Survey reveals attitudes to ‘THINK!’ and road safety

Drink driving, use of mobile phones without a hands-free kit, speeding, drug driving and careless driving are perceived as the most important issues for the Government to address to improve road safety, according to the recent THINK! Annual Survey.

The survey measures road safety attitudes and behaviour among the British population. A total of 2,007 interviews were conducted in Great Britain by TNS-BMRB, with those aged 16+.

The survey covers:

• Awareness of, attitudes towards, and perceptions of the THINK! road safety brand;

• Attitudes towards road safety and its perceived importance in relation to other social issues;

• Attitudes towards driving, and influences on driving behaviour;

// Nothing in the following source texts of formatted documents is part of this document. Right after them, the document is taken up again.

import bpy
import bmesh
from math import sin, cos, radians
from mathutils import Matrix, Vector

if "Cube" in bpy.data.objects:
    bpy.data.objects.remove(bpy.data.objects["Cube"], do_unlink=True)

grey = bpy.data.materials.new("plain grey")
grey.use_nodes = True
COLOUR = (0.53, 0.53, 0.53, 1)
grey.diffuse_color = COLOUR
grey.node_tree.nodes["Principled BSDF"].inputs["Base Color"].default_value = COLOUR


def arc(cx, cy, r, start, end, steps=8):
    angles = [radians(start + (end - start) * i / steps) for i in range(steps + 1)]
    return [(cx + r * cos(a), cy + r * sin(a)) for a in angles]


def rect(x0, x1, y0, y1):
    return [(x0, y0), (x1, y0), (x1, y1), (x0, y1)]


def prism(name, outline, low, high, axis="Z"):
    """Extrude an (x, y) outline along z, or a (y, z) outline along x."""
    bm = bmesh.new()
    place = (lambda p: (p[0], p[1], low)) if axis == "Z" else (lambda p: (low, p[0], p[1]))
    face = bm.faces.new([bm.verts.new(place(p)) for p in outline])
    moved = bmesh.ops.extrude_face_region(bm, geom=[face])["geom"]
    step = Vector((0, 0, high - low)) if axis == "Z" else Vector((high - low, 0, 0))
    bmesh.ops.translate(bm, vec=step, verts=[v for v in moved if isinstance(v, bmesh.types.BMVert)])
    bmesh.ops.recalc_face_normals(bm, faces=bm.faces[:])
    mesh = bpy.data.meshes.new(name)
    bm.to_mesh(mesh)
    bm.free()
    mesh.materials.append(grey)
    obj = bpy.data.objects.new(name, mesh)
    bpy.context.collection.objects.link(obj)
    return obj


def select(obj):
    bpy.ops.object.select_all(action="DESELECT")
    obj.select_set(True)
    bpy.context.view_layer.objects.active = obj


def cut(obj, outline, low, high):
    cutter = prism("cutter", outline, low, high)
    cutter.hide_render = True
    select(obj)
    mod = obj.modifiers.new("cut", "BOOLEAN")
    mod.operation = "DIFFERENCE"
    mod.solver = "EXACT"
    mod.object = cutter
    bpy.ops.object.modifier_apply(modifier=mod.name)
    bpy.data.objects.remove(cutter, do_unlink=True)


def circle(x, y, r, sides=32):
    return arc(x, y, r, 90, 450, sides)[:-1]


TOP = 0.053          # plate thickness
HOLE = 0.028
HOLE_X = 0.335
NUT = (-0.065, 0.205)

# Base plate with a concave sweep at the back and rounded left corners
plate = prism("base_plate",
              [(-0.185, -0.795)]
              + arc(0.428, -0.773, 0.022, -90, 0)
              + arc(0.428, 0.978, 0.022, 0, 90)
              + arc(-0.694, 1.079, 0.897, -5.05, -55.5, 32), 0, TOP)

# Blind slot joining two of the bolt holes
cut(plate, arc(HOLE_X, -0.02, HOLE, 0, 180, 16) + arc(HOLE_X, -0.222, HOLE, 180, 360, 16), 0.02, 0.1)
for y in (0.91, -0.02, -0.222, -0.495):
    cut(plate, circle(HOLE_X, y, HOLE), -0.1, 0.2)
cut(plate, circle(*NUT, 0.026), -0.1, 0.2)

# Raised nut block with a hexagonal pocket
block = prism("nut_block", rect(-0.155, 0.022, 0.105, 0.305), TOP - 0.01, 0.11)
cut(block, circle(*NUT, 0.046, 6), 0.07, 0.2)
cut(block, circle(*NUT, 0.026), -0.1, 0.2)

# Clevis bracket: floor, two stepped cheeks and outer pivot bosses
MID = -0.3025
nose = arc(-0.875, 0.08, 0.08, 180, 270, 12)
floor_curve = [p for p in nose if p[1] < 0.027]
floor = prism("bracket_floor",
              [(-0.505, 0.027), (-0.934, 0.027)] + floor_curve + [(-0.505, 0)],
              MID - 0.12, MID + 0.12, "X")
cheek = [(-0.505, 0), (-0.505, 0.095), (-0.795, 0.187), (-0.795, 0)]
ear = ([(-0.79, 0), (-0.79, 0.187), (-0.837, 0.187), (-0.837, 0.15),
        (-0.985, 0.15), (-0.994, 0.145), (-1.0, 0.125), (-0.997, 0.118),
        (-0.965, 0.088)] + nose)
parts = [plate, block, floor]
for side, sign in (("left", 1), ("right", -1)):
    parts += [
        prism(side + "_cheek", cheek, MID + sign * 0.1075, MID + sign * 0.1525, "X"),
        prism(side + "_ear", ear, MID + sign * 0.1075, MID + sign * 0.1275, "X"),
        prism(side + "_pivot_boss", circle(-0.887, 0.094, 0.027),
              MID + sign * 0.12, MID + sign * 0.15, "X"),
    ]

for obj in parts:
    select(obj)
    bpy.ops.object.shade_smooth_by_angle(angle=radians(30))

• Driving and road safety behaviour among different users, including the prevalence of dangerous driving behaviour.

61% of respondents agreed that traffic calming measures make roads safer; 29% agreed that roads are safer than they were five years ago; and 28% agreed that there are now more police officers on the roads than before. ‘Road rage’ is identified as the least important road safety issue for the Government to address.

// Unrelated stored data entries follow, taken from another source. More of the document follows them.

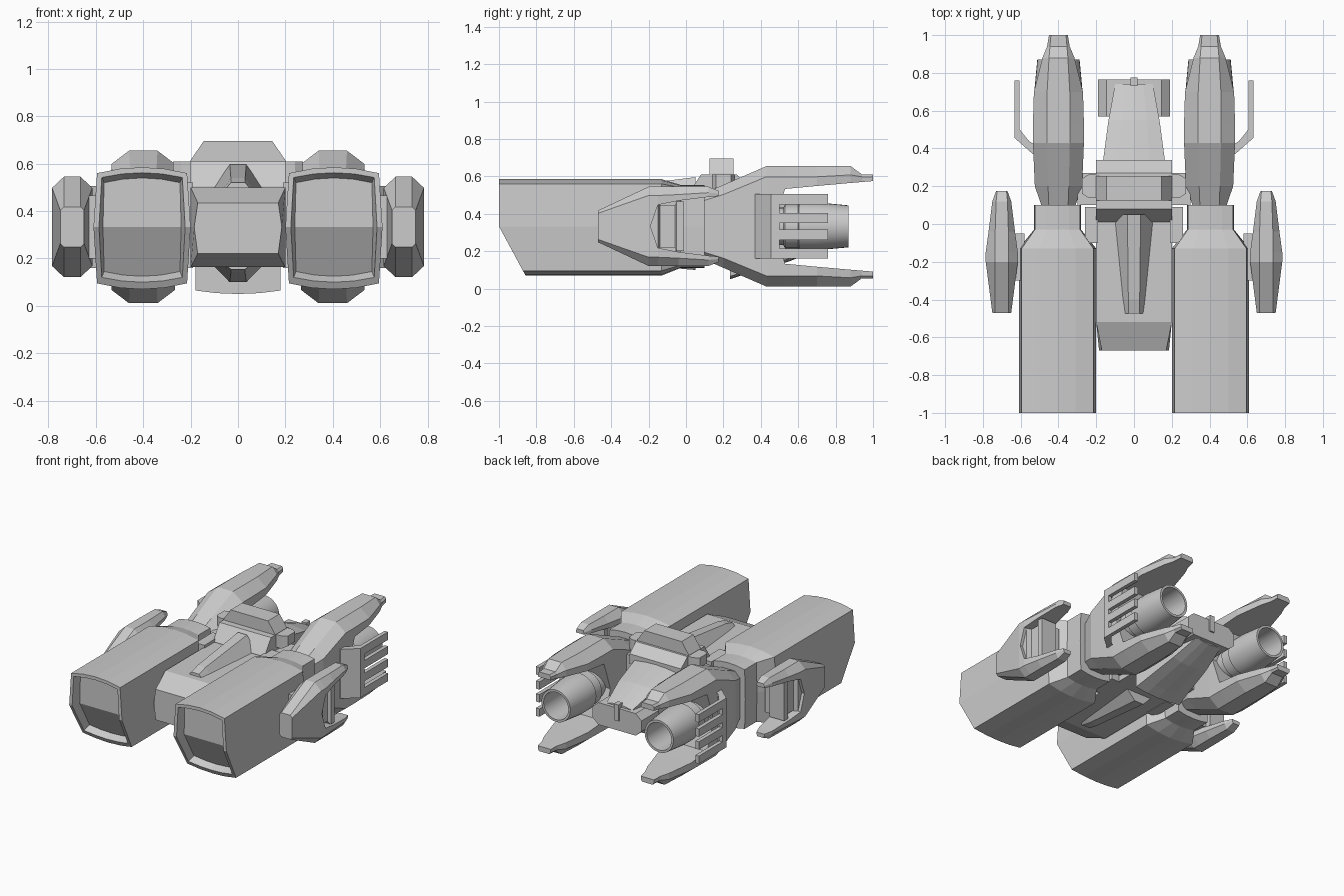
import bpy, bmesh, math

if "Cube" in bpy.data.objects:
    bpy.data.objects.remove(bpy.data.objects["Cube"], do_unlink=True)

grey = bpy.data.materials.new("hull grey")
grey.use_nodes = True
COLOUR = (0.6, 0.6, 0.6, 1)
grey.diffuse_color = COLOUR
grey.node_tree.nodes["Principled BSDF"].inputs["Base Color"].default_value = COLOUR
MID = 0.333  # height of the horizontal symmetry plane


def loft(name, rings, caps=True, closed=False, mirror="", base=0.0):
    """Skin a row of equal-sized point rings; mirror lists the axes to repeat on."""
    bm = bmesh.new()
    rows = [[bm.verts.new(p) for p in ring] for ring in rings]
    n = len(rows[0])
    pairs = list(zip(rows, rows[1:])) + ([(rows[-1], rows[0])] if closed else [])
    for a, b in pairs:
        for i in range(n):
            j = (i + 1) % n
            bm.faces.new((a[i], a[j], b[j], b[i]))
    if caps and not closed:
        for row in (rows[0], rows[-1]):
            # two halves, so that a bent end stays crisp
            h = n // 2
            bm.faces.new(row[:h + 1])
            bm.faces.new(row[h:] + row[:1])
    bmesh.ops.recalc_face_normals(bm, faces=bm.faces)
    mesh = bpy.data.meshes.new(name)
    bm.to_mesh(mesh)
    bm.free()
    mesh.materials.append(grey)
    obj = bpy.data.objects.new(name, mesh)
    bpy.context.collection.objects.link(obj)
    obj.location.z = base
    if mirror:
        mod = obj.modifiers.new("mirror", "MIRROR")
        mod.use_axis = ["X" in mirror, False, "Z" in mirror]
        mod.use_mirror_merge = False
    return obj


def rect(y, x0, x1, z0, z1):
    return [(x0, y, z0), (x1, y, z0), (x1, y, z1), (x0, y, z1)]


def box(name, x0, x1, y0, y1, z0, z1, mirror="", base=0.0):
    return loft(name, [rect(y0, x0, x1, z0, z1), rect(y1, x0, x1, z0, z1)],
                mirror=mirror, base=base)


def arched(y, cx, wide, flat, z0, z1, bow, slant=False):
    """Ring with bowed top and bottom; slant leans its lower half back."""
    steps = (1, 0.5, 0, -0.5, -1)
    pts = [(wide, MID)] + [(flat * u, z1 - bow * u * u) for u in steps]
    pts += [(-wide, MID)] + [(-flat * u, z0 + bow * u * u) for u in steps]
    lean = 0.54 if slant else 0
    return [(cx + x, y + lean * max(0, MID - z), z) for x, z in pts]


# Intake nacelles with a shallow recessed mouth and a narrower neck
C = 0.405
loft("intake_nacelle", [
    arched(-0.94, C, 0.165, 0.16, 0.125, 0.54, 0.02, True),
    arched(-1.0, C, 0.182, 0.17, 0.1, 0.562, 0.02, True),
    arched(-1.0, C, 0.205, 0.19, 0.07, 0.585, 0.025, True),
    arched(-0.13, C, 0.205, 0.19, 0.07, 0.585, 0.025),
    arched(-0.03, C, 0.125, 0.12, 0.11, 0.555, 0.015),
    arched(0.1, C, 0.125, 0.12, 0.11, 0.555, 0.015)], mirror="X")


def claw_ring(cx, y, w, wt, zb, zs, zt):
    """Chamfered ring of the upper half of a claw, heights relative to MID."""
    return [(cx - w, y, zb), (cx + w, y, zb), (cx + w, y, zs),
            (cx + wt, y, zt), (cx - wt, y, zt), (cx - w, y, zs)]


# Rear claw pods: upper half mirrored below
rear = [(0.07, .08, .05, 0, .13, .165), (0.2, .125, .055, 0, .17, .222),
        (0.43, .135, .06, 0, .265, .322), (0.46, .135, .06, 0, .265, .322),
        (0.53, .135, .06, .2, .265, .322), (0.7, .13, .06, .216, .265, .322),
        (0.88, .085, .05, .232, .275, .322), (0.94, .06, .045, .237, .265, .278),
        (1.0, .05, .04, .242, .265, .278)]
loft("rear_claw_pod", [claw_ring(0.4, *s) for s in rear], mirror="XZ", base=MID)

# Side claw pods
side = [(-0.47, .05, .035, 0, .07, .085), (-0.2, .085, .035, 0, .165, .212),
        (-0.19, .085, .035, 0, .165, .212), (-0.15, .085, .035, .115, .165, .212),
        (-0.04, .07, .035, .137, .17, .212), (0.12, .05, .03, .157, .18, .212),
        (0.175, .03, .025, .162, .175, .19)]
loft("side_claw_pod", [claw_ring(0.7, *s) for s in side], mirror="XZ", base=MID)
loft("side_pod_core", [rect(y, .64 - d, .755 + d, .2 - d, .466 + d) for y, d in
                       ((-.2, .01), (-.15, .01), (-.14, -.02), (-.06, -.02),
                        (-.05, .0), (-.01, .0))], mirror="X")
box("side_pod_mount", .58, .66, -.3, -.05, .2, .466, mirror="X")

# Rear exhaust nozzles, hollow
profile = [(.44, .1), (.52, .1), (.53, .118), (.6, .118), (.605, .128), (.7, .128),
           (.87, .112), (.87, .096), (.62, .096), (.62, .01)]
SIDES = 32
nozzle = loft("exhaust_nozzle", [
    [(0.4 + r * math.cos(k * math.tau / SIDES), y, MID + r * math.sin(k * math.tau / SIDES))
     for k in range(SIDES)] for y, r in profile], mirror="X")
bpy.context.view_layer.objects.active = nozzle
nozzle.select_set(True)
bpy.ops.object.shade_smooth_by_angle(angle=math.radians(30))
nozzle.select_set(False)

# Guard plates with three prongs outside each nozzle
loft("guard_plate", [[(.5, .37, z), (.535, .37, z), (.632, .455, z), (.632, .5, z),
                      (.605, .5, z), (.605, .468, z), (.53, .405, z), (.5, .405, z)]
                     for z in (.16, .506)], mirror="X")
for i, (low, high) in enumerate(((.16, .215), (.26, .405), (.45, .506))):
    if i == 1:
        # the middle prong is split by a thin slot
        box("guard_prong_mid_low", .605, .632, .5, .76, low, .315, mirror="X")
        low = .35
    box("guard_prong", .605, .632, .5, .76, low, high, mirror="X")

# Central hull with a blunt bevelled nose
hull = [(-.67, .17, .185, .22, .435), (-.52, .2, .2, .163, .5), (.27, .2, .2, .163, .5)]
loft("central_hull", [[(-w, y, a), (w, y, a), (m, y, MID), (w, y, b), (-w, y, b), (-m, y, MID)]
                      for y, w, m, a, b in hull])

# Braces from the hull to the nacelle necks
box("neck_brace", .19, .26, -.1, .09, .16, .52, mirror="X")
box("pod_brace", .18, .3, .1, .27, .2, .5, mirror="X")

# Tapered spine fins above and below the hull
for name, root, rise in (("dorsal_fin", .49, 1), ("ventral_fin", .176, -1)):
    fin = [(-.475, .055, .03, .03), (-.4, .065, .03, .05), (.05, .11, .035, .106)]
    if rise < 0:
        fin = [(y, w, t, h * .72) for y, w, t, h in fin]
    loft(name, [[(-w, y, root), (w, y, root), (t, y, root + rise * h), (-t, y, root + rise * h)]
                for y, w, t, h in fin])

# Cabin: sloped base, cross bar and raised roof
loft("cabin_base", [[(x, .01, .48), (x, .01, .505), (x, .08, .61), (x, .27, .61),
                     (x, .34, .55), (x, .34, .48)] for x in (-.2, .2)])
loft("cross_bar", [[(x, .2 - d, z0), (x, .2 + d, z0), (x, .2 + d, .61), (x, .2 - d, .61)]
                   for x, d, z0 in ((-.275, .04, .54), (-.24, .062, .52),
                                    (.24, .062, .52), (.275, .04, .54))])
loft("cabin_roof", [[(-w, .125, z), (w, .125, z), (w, .255, z), (-w, .255, z)]
                    for z, w in ((.57, .2), (.615, .2), (.695, .145))])

# Tapering tail with an arched belly
tail = [(.235, .18, .05, .545), (.31, .167, .075, .535), (.55, .135, .145, .475),
        (.74, .1, .22, .4)]
loft("tail_boom", [arched(y, 0, w, w, a, b, .015) for y, w, a, b in tail])

# Tail end block with bevelled corners
loft("tail_block", [[(-w, y, .23), (w, y, .23), (w + .045, y, .27), (w + .045, y, .345),
                     (w, y, .385), (-w, y, .385), (-w - .045, y, .345), (-w - .045, y, .27)]
                    for y, w in ((.57, .145), (.765, .145))])
box("tail_light", -.018, .018, .73, .775, .3, .415)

The influences likely to encourage people to drive safely remain the same as 12 months ago, namely: ‘visible police presence’, ‘speed cameras’, ‘threat of prosecution’ and ‘family’.

In terms of which transport is considered safest, walking and trains came out top, with bicycles and motorcycles considered the least safe of all modes of transport

Advertisements

About dbda
dbda is a corporate social responsibility consultancy embracing education and safety in the community. We are privileged to work with a large number of blue chip corporate clients, Government organisations, charitable bodies, Institutes and local authorities. We also have a network of schools, professional bodies, associations, universities and partners, with whom we regularly work in collaboration.

Leave a Reply

Fill in your details below or click an icon to log in:

WordPress.com Logo

You are commenting using your WordPress.com account. Log Out / Change )

Twitter picture

You are commenting using your Twitter account. Log Out / Change )

Facebook photo

You are commenting using your Facebook account. Log Out / Change )

Google+ photo

You are commenting using your Google+ account. Log Out / Change )

Connecting to %s

%d bloggers like this: